When offered a deal that would get him out of jail, Baptist preacher John Waller refused to budge.
Waller, imprisoned in Middlesex County in the early 1770s for his beliefs, would have to agree to stop spreading his Baptist message because the only accepted church at the time was the Church of England.
Waller and three other preachers refused the deal and spent 46 days behind bars. In a letter to the judge, Waller explained that he would be "sinning against God" if he kept his faith to himself.
That letter, along with thousands of other documents, is on display in the Heritage Gallery at the Virginia Baptist Historical Society. The museum, on the campus of the University of Richmond, traces Baptist heritage in Virginia....
Neil, Church history is not black and white and you show this with these mitigating factors. However, in my study of original source documents beginning from the close of the New Testament (with Scripture alone my canon) to the twentieth century, I have come away with a deep appreciation for the men who selflessly pressed for Christian establishmentarianism in many different countries and worked together with pastors, elders, and teachers to bring salvation and sanctification to millions who otherwise would have been lost in the heretical mess we see today. So I want to thank God for the men who resisted the Independency movement, because they are almost entirely rejected and ridiculed, or their teachings and deeds censored by their supporters out of embarrassment. I close with the quote posted below which I appreciate.
George Gillespie: The orthodox churches believe also, and do willingly acknowledge, that every lawful magistrate, being by God himself constituted the keeper and defender of both tables of the law, may and ought first and chiefly to take care of God's glory, and (according to his place, or in his manner and way)to preserve religion when pure, and to restore it when decayed and corrupted: and also to provide a learned and godly ministry, schools also and synods, as likewise to restrain and punish as well atheists, blasphemers, heretics and schismatics, as the violators of justice and civil peace.
"Baptist ministers were imprisoned and even whipped for their beliefs," Anderson[the curator of the museum] said. "That's hard to comprehend in our society today."

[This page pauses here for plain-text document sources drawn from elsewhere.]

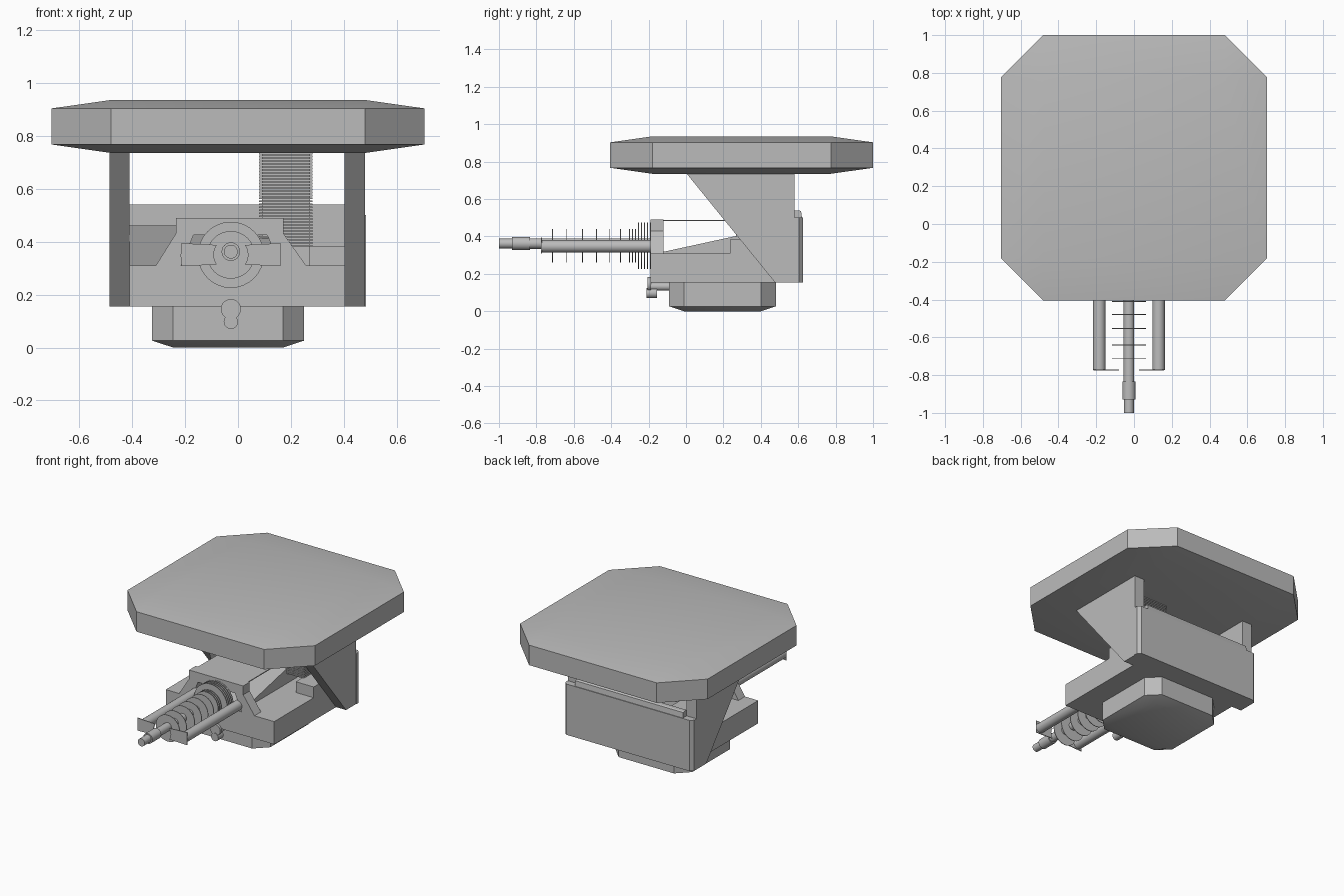
import bpy, bmesh, math
from mathutils import Vector

if "Cube" in bpy.data.objects:
    bpy.data.objects.remove(bpy.data.objects["Cube"])

CX = -0.027      # axis of the barrel assembly
BZ = 0.362       # barrel height

grey = bpy.data.materials.new("painted grey metal")
grey.diffuse_color = (0.5, 0.5, 0.5, 1)
grey.use_nodes = True
grey.node_tree.nodes["Principled BSDF"].inputs["Base Color"].default_value = grey.diffuse_color


def finish(name, bm, smooth=False):
    bmesh.ops.recalc_face_normals(bm, faces=bm.faces)
    me = bpy.data.meshes.new(name)
    bm.to_mesh(me)
    bm.free()
    ob = bpy.data.objects.new(name, me)
    bpy.context.collection.objects.link(ob)
    me.materials.append(grey)
    if smooth:
        bpy.ops.object.select_all(action='DESELECT')
        ob.select_set(True)
        bpy.context.view_layer.objects.active = ob
        bpy.ops.object.shade_smooth_by_angle(angle=math.radians(30))
    return ob


def prism(name, pts, axis, a, b):
    """Extrude a 2D outline along x (pts are y,z), y (x,z) or z (x,y)."""
    def place(p, t):
        return {'x': (t, p[0], p[1]), 'y': (p[0], t, p[1]), 'z': (p[0], p[1], t)}[axis]
    bm = bmesh.new()
    lo = [bm.verts.new(place(p, a)) for p in pts]
    hi = [bm.verts.new(place(p, b)) for p in pts]
    bm.faces.new(lo)
    bm.faces.new(hi)
    n = len(pts)
    for i in range(n):
        j = (i + 1) % n
        bm.faces.new((lo[i], lo[j], hi[j], hi[i]))
    return finish(name, bm)


def box(name, x0, x1, y0, y1, z0, z1):
    return prism(name, [(x0, y0), (x1, y0), (x1, y1), (x0, y1)], 'z', z0, z1)


def rod(name, x, z, r, y0, y1, sides=24):
    bm = bmesh.new()
    bmesh.ops.create_cone(bm, cap_ends=True, segments=sides, radius1=r, radius2=r, depth=y1 - y0)
    for v in bm.verts:
        v.co = Vector((x + v.co.x, (y0 + y1) / 2 + v.co.z, z + v.co.y))
    return finish(name, bm, True)


def chamfered_block(name, x0, x1, y0, y1, z0, z1, inset, slope):
    """Octagonal block whose top and bottom slope gently to an inner rectangle."""
    bm = bmesh.new()
    i = inset
    for x, sx in ((x0, 1), (x1, -1)):
        for y, sy in ((y0, 1), (y1, -1)):
            for z, sz in ((z0, 1), (z1, -1)):
                bm.verts.new((x + sx * i, y + sy * i, z))
                bm.verts.new((x, y + sy * i, z + sz * slope))
                bm.verts.new((x + sx * i, y, z + sz * slope))
    bmesh.ops.convex_hull(bm, input=bm.verts)
    bmesh.ops.dissolve_limit(bm, angle_limit=0.01, verts=bm.verts, edges=bm.edges)
    return finish(name, bm, True)


# Top pad and foot
chamfered_block("top_pad", -0.705, 0.705, -0.405, 1.0, 0.735, 0.935, 0.225, 0.032)
chamfered_block("foot", -0.325, 0.25, -0.09, 0.48, 0.0, 0.20, 0.08, 0.026)

# Hull tray and side support plates
box("hull_tray", -0.41, 0.405, -0.19, 0.59, 0.155, 0.31)
side = [(0.0, 0.74), (0.58, 0.74), (0.58, 0.155), (0.475, 0.155)]
prism("left_support", side, 'x', -0.485, -0.41)
prism("right_support", side, 'x', 0.402, 0.48)

# Back plate with clipped outer edges, and the lip on top
c = 0.02
prism("back_plate", [(-0.485, 0.58), (0.484, 0.58), (0.484, 0.605), (0.484 - c, 0.625),
                     (-0.485 + c, 0.625), (-0.485, 0.605)], 'z', 0.155, 0.5)
prism("back_plate_lip", [(0.58, 0.5), (0.62, 0.5), (0.615, 0.535), (0.605, 0.54), (0.58, 0.54)],
      'x', -0.41, 0.402)

# Inner blocks and ramp on the tray
box("right_inner_block", 0.27, 0.405, 0.235, 0.585, 0.31, 0.383)
prism("left_inner_block", [(0.3, 0.31), (0.25, 0.46), (0.585, 0.46), (0.585, 0.31)], 'x', -0.41, -0.2)
prism("feed_ramp", [(-0.12, 0.31), (-0.12, 0.318), (0.28, 0.405), (0.585, 0.47), (0.585, 0.31)],
      'x', -0.2, 0.15)

# Front bracket arch and the thin cover running back from it
prism("front_arch", [(-0.31, 0.31), (-0.235, 0.43), (-0.235, 0.49), (0.172, 0.49), (0.172, 0.43),
                     (0.257, 0.31), (0.16, 0.31), (0.11, 0.425), (-0.168, 0.425), (-0.215, 0.31)],
      'y', -0.19, -0.12)
box("thin_cover", -0.22, 0.16, -0.13, 0.42, 0.482, 0.488)

# Ribbed feed belt hanging from the pad
box("feed_belt_core", 0.09, 0.272, 0.315, 0.405, 0.38, 0.74)
n = 32
for k in range(n):
    z = 0.38 + k * 0.36 / n
    box("feed_belt_link", 0.08, 0.282, 0.305, 0.415, z, z + 0.007)

# Barrel, muzzle and cooling discs
rod("barrel", CX, BZ, 0.028, -0.84, -0.13)
rod("muzzle_collar", CX, BZ, 0.035, -0.93, -0.835)
rod("muzzle_tip", CX, BZ, 0.026, -1.0, -0.925)
for y in (-0.714, -0.64, -0.553, -0.479, -0.41, -0.35, -0.302, -0.286, -0.27):
    rod("small_cooling_disc", CX, 0.35, 0.09, y - 0.002, y + 0.002, 32)
for k in range(5):
    y = -0.254 + 0.016 * k
    rod("large_cooling_disc", CX, 0.35, 0.125, y - 0.002, y + 0.002, 32)

# Guide tubes with end plates that have a hollowed inner edge
for s in (-1, 1):
    rod("guide_tube", CX + s * 0.157, 0.347, 0.033, -0.772, -0.13)
    arc = [(CX + s * 0.065 * math.cos(t), 0.35 + 0.065 * math.sin(t))
           for t in [math.radians(d) for d in (-35, -18, 0, 18, 35)]]
    prism("guide_end_plate", [(CX + s * 0.187, 0.308)] + arc + [(CX + s * 0.187, 0.394)],
          'y', -0.776, -0.77)

# Small sensor under the hull nose
rod("sensor_stem", CX, 0.132, 0.022, -0.195, -0.08, 16)
rod("sensor_head", CX, 0.145, 0.038, -0.207, -0.187, 20)
rod("sensor_lens", CX, 0.097, 0.027, -0.212, -0.155, 20)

This fellow must not have read how Baptist Missionaries have been treated in Iraq and Yemen, recently. It sounds like some of this material should tour England, the home of Spurgeon, there needs to be a revival of Baptistism of the Spurgeon variety in that country again.
DM, what should I pray for? I need more specifics (which I'm not sure you should give in a public venue like this).
Craig, what is "schism" to some people is "separation from error" for others, which, as I recall, is why there are OPC, FPC, RPC "Covenanted", and other separatist Presby denoms. That's also why Massachusetts was colonized in the 1st place. If it's OK for Presbys to instigate church splits (oops, "separate"), you can hardly complain about the "spirit of independency" of Baptists, Congregationalists, et al. "Judgement begins at the house of God."
And trying to make Independents ashamed of their past is a poor apologetic anyway. That's the same tactic 4-Point Arminians use against Calvinists - Servetus and all that.
I realize there were fringe heterodox groups like Quakers, Levellers, etc., who were considered "Independents" but for whom I have no sympathy.
BTW, I understand Calvinists supported Jefferson in 1800 not because of his Rationalist tendencies but because he distrusted Federalist big-gov't.
Neil, In light of the horrible fallout brought on by these schismatics, the relationship of the different denominations must be different than in previous centuries (i.e. friendlier), but we are fooling ourselves if we believe that a healing can occur by glossing over the sins of history and avoiding the difficult task of corporate repentance and corporate sanctification. Americans have used the technique of ignoring history to escape the consequences of sin, but this is not God's way. I would reiterate the positive message of my previous post: The Christians who resisted schism (in Scotland, Holland, Switzerland, England, the Colonies, etc.), through enforcing established orthodoxy, in so far as it was biblical (and most of it was), were a blessing to both God and man and led many to salvation, who in a system of schism like we have today would be left to blow in the wind, as millions are as we speak. I thank God for these imperfect men who made a valiant effort to hold back the apostasy.
I think it was the primary one, but you must know better. I'm getting tired of denominational scapegoating. Frankly, the Reformed/Presby camp has a pretty poor track record itself (Scotland, Holland, Switzerland nat'l churches all apostate now, and a bunch of US Presbys all claiming to be true heirs of the WCF), so there's plenty of blame to go around, IMHO. I remember some rabid Presby type here blaming Ref. Baptists for stealing "their" confession. I hope that sickens you, it sure does me.
I thank God for the Anglicans and Presbyterians who made a serious effort to stem the tide of schism brought on by the Baptists and others over the years. However, it was God's will that schismatics, heretics, and atheists would gain unprecedented power and bring a dark age of moral and spiritual chaos to the West. I trust His sovereign will and pray that this "Baptist" age in which the Church is being disciplined will bear great fruit for His glory.